Opening and closing are natural; they alternate as appropriate to the situation. This is the same as Tai Ji Quan. The ancient were not able to demonstrate this to others or write it in books. This is the way it is. If the student is able to alternate opening and closing as well as stillness and movement, and comes to a deep understanding of their source, the commen root of every posture will be clear and one will obtain their mysterious uses(1. The central feature of the postures is the combination of an empty circle which has form and a formless circle which is full. These two circles represent the principle of the “empty” and “substantial.” Within the postures there is an apparent emptiness, but the posture is not really empty; it appears to be substantial, but there is in reality emptiness(2. This qi flows to all places without obstruction. It is rounded and lively without angles. It is without excesses or deficiencies. When manifest, the Six Harmonies are complete(3. When returning, it is hidden as a treasure within. Its changes are without limit. Its uses are inexhaustible. Herein lies the real teachings. It is the sum of Tai Ji Quan.
1) There is a famous saying that “The Tai Ji never departs from Yin and Yang; Tai Ji Quan never departs from opening and closing.”
2) In Tai Ji Quan, each part of the body has a balance of the “substantial” and the “insubstantial”. In general, the leg that supports most of the weight and the parts of the body that are applying relatively more force are substantial. The leg that bears less weight and the more passive parts of the body are insubstantial. Every move in Tai Ji Quan seeks to maintain the balance between the two states at all times and in equal proportions.

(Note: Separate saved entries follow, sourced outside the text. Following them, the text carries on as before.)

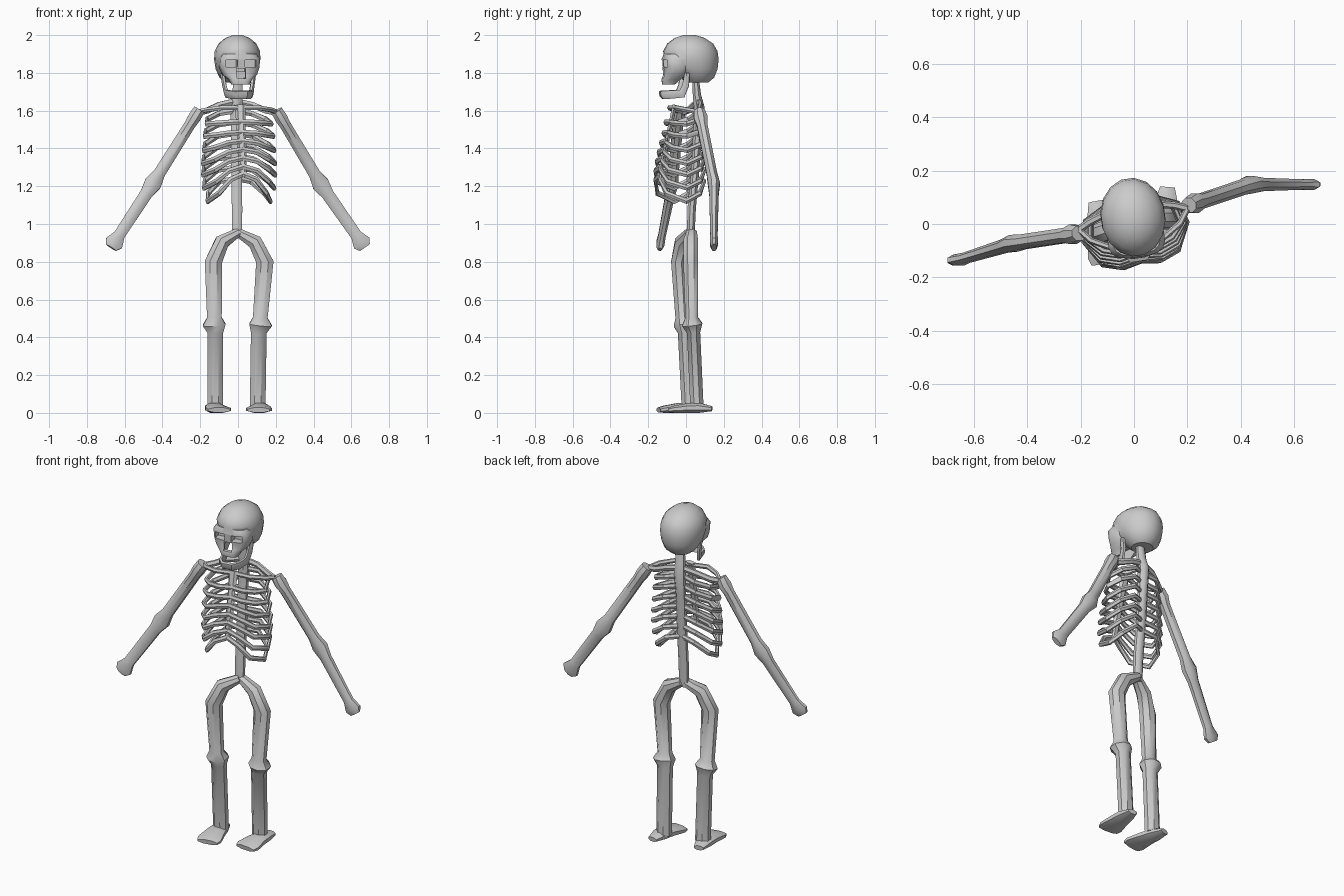
import bpy, bmesh
from math import radians, cos, sin, pi
from mathutils import Vector, Matrix

if "Cube" in bpy.data.objects:
    bpy.data.objects.remove(bpy.data.objects["Cube"])

TWIST = Matrix.Rotation(radians(11), 3, 'Z')   # chest turned a little
LOOK = Matrix.Rotation(radians(8), 3, 'Z')     # head turned a little


def skin(name, rings):
    """Close a stack of equal rings into a mesh object."""
    bm = bmesh.new()
    vs = [[bm.verts.new(p) for p in r] for r in rings]
    n = len(vs[0])
    for a, b in zip(vs, vs[1:]):
        for i in range(n):
            j = (i + 1) % n
            bm.faces.new((a[i], a[j], b[j], b[i]))
    bm.faces.new(vs[0][::-1])
    bm.faces.new(vs[-1])
    bmesh.ops.recalc_face_normals(bm, faces=bm.faces)
    me = bpy.data.meshes.new(name)
    bm.to_mesh(me)
    bm.free()
    ob = bpy.data.objects.new(name, me)
    bpy.context.collection.objects.link(ob)
    return ob


def tube(name, pts, radii, ref, sides=6):
    """Bone along pts; radii = (toward ref, across) per point."""
    pts = [Vector(p) for p in pts]
    rings = []
    for k, p in enumerate(pts):
        t = (pts[min(k + 1, len(pts) - 1)] - pts[max(k - 1, 0)]).normalized()
        r = Vector(ref)
        u = (r - t * r.dot(t)).normalized()
        v = t.cross(u)
        ru, rv = radii[k]
        rings.append([p + u * ru * cos(a) + v * rv * sin(a)
                      for a in [2 * pi * (i + .5) / sides for i in range(sides)]])
    return skin(name, rings)


def loft(name, rows, power=1.0, sides=16):
    """Stack of horizontal ovals: (z, half width, front y, back y)."""
    rings = []
    for z, w, f, b in rows:
        ring = []
        for i in range(sides):
            a = 2 * pi * (i + .5) / sides
            c, s = cos(a), sin(a)
            c = abs(c) ** power * (1 if c > 0 else -1)
            s = abs(s) ** power * (1 if s > 0 else -1)
            ring.append(LOOK @ Vector((w * c, (f + b) / 2 + (b - f) / 2 * s, z)))
        rings.append(ring)
    return skin(name, rings)


def boolean(ob, other, op):
    m = ob.modifiers.new(op.lower(), 'BOOLEAN')
    m.object, m.operation, m.solver = other, op, 'EXACT'
    bpy.context.view_layer.objects.active = ob
    bpy.ops.object.modifier_apply(modifier=m.name)
    bpy.data.objects.remove(other)


def box_cut(ob, x0, x1, y0, y1, z0, z1):
    c = skin("cutter", [[LOOK @ Vector((x, y, z)) for x, y in
             ((x0, y0), (x1, y0), (x1, y1), (x0, y1))] for z in (z0, z1)])
    c.hide_render = True
    boolean(ob, c, 'DIFFERENCE')


# Skull: cranium joined to the face, then eye, nose and mouth openings
skull = loft("skull", [(1.75, .06, 0, .12), (1.775, .09, -.03, .15), (1.82, .112, -.08, .168),
                       (1.87, .122, -.115, .174), (1.915, .12, -.122, .168), (1.955, .1, -.1, .145),
                       (1.985, .064, -.06, .1), (2.0, .025, -.015, .05)])
face = loft("face", [(1.738, .048, -.125, -.06), (1.765, .062, -.13, -.03), (1.79, .092, -.118, .0),
                     (1.83, .106, -.122, .02), (1.875, .108, -.126, .02), (1.9, .09, -.115, .02)], .65)
boolean(skull, face, 'UNION')
box_cut(skull, -.035, .035, -.105, -.02, 1.7, 1.805)
box_cut(skull, -.024, .024, -.2, -.07, 1.77, 1.822)
for s in (-1, 1):
    a, b = sorted((s * .02, s * .08))
    box_cut(skull, a, b, -.2, -.075, 1.83, 1.868)

# Jaw: one bent bar with upright back ends
half = [(.085, -.005, 1.80), (.075, -.012, 1.735), (.066, -.03, 1.69), (.052, -.095, 1.685)]
jaw = half + [(.026, -.126, 1.684)]
jaw += [(-x, y, z) for x, y, z in reversed(jaw)]
jr = [(.015, .012), (.02, .012), (.026, .013), (.025, .013), (.026, .014)]
tube("jaw", [LOOK @ Vector(p) for p in jaw], jr + jr[::-1], (0, -.5, 1))

# Spine and neck
tube("spine", [(-.005, .025, .93), (-.005, .03, 1.08), (-.008, .05, 1.3), (-.01, .062, 1.5),
               (-.008, .07, 1.62), (-.003, .058, 1.68), (0, .05, 1.78)],
     [(.022, .028), (.024, .03), (.024, .03), (.026, .03), (.03, .034), (.024, .03), (.018, .025)],
     (0, 1, 0), 8)

# Breastbone
tube("breastbone", [TWIST @ Vector(p) for p in
     ((0, -.06, 1.63), (0, -.085, 1.52), (0, -.115, 1.38), (0, -.14, 1.25))],
     [(.014, .03), (.013, .024), (.013, .024), (.012, .018)], (0, 1, 0))

# Ribs: (back z, side z, breastbone z, half width, front y)
RIBS = [(1.60, 1.53, 1.54, .175, -.085), (1.54, 1.465, 1.485, .185, -.095),
        (1.48, 1.39, 1.44, .19, -.108), (1.42, 1.32, 1.395, .195, -.12),
        (1.36, 1.26, 1.35, .195, -.13), (1.30, 1.19, 1.305, .19, -.138),
        (1.24, 1.12, 1.265, .17, -.14)]
for n, (zb, zs, zf, w, f) in enumerate(RIBS, 1):
    for s, side in ((-1, "left"), (1, "right")):
        path = [(0, .055, zb), (s * w * .5, .082, zb - .015), (s * w * .9, .045, zs + (zb - zs) * .35),
                (s * w, -.03, zs), (s * w * .75, f + .01, zs + (zf - zs) * .3),
                (s * w * .4, f - .012, zs + (zf - zs) * .8), (0, f, zf)]
        tube(f"rib_{n}_{side}", [TWIST @ Vector(p) for p in path], [(.016, .011)] * 7, (0, 0, 1))

for s, side in ((-1, "left"), (1, "right")):
    # Collar bone and the back shoulder bar
    tube("collar_bone_" + side, [TWIST @ Vector(p) for p in
         ((0, -.06, 1.615), (s * .1, -.07, 1.615), (s * .17, -.03, 1.605), (s * .205, .015, 1.595))],
         [(.014, .012)] * 4, (0, 0, 1))
    tube("shoulder_bar_" + side, [TWIST @ Vector(p) for p in
         ((0, .065, 1.65), (s * .09, .06, 1.63), (s * .16, .04, 1.6), (s * .205, .02, 1.59))],
         [(.018, .014)] * 4, (0, 0, 1))


def arm(side, top, elbow, end):
    a, e, h = Vector(top), Vector(elbow), Vector(end)
    pts = [a, a.lerp(e, .1), a.lerp(e, .2), a.lerp(e, .86), e, e.lerp(h, .16),
           e.lerp(h, .8), e.lerp(h, .93), h]
    tube("arm_" + side, pts, [(.03, .034), (.04, .036), (.03, .032), (.03, .034), (.034, .05),
         (.027, .036), (.021, .033), (.023, .054), (.016, .034)], (0, 1, 0), 8)


arm("left", (-.205, -.035, 1.605), (-.45, -.072, 1.215), (-.672, -.14, .875))
arm("right", (.205, .07, 1.6), (.438, .148, 1.21), (.672, .148, .875))


def leg(side, pts):
    tube("leg_" + side, pts, [(.03, .025), (.042, .042), (.042, .05), (.037, .042), (.058, .065),
         (.038, .045), (.038, .045)], (0, 1, 0), 8)


# Legs: hip, hip bend, thigh top, above knee, knee, below knee, ankle
leg("left", [(.0, .02, .955), (-.085, -.02, .905), (-.13, -.04, .8), (-.125, -.022, .505),
             (-.126, -.012, .467), (-.12, -.008, .425), (-.12, .012, .03)])
leg("right", [(.0, .03, .955), (.09, .025, .905), (.142, .025, .8), (.118, .03, .505),
              (.12, .033, .467), (.11, .04, .425), (.104, .058, .03)])

# Feet: narrow heel, broad toes
for side, heel, toe in (("left", (-.143, .085), (-.1, -.145)), ("right", (.125, .138), (.109, -.09))):
    h, t = Vector((*heel, 0)), Vector((*toe, 0))
    steps = [(0, .022, .014, .03), (.3, .027, .029, .05), (.55, .026, .028, .058),
             (.88, .019, .02, .074), (1, .015, .014, .064)]
    tube("foot_" + side, [h.lerp(t, k) + Vector((0, 0, z)) for k, z, _, _ in steps],
         [(ru, rv) for _, _, ru, rv in steps], (0, 0, 1), 8)

# Smooth shading with sharp creases kept
bpy.ops.object.select_all(action='SELECT')
bpy.context.view_layer.objects.active = skull
bpy.ops.object.shade_smooth_by_angle(angle=radians(40))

3) As described above, the Six Harmonies are divided into the Three Internal Harmonies (heart harmonizing with intent, intent harmonizing with qi, qi harmonizing with force) and the Three External Harmonies (shoulders coordinate with hips, elbows coordinate with knees, and hands coordinate with feet).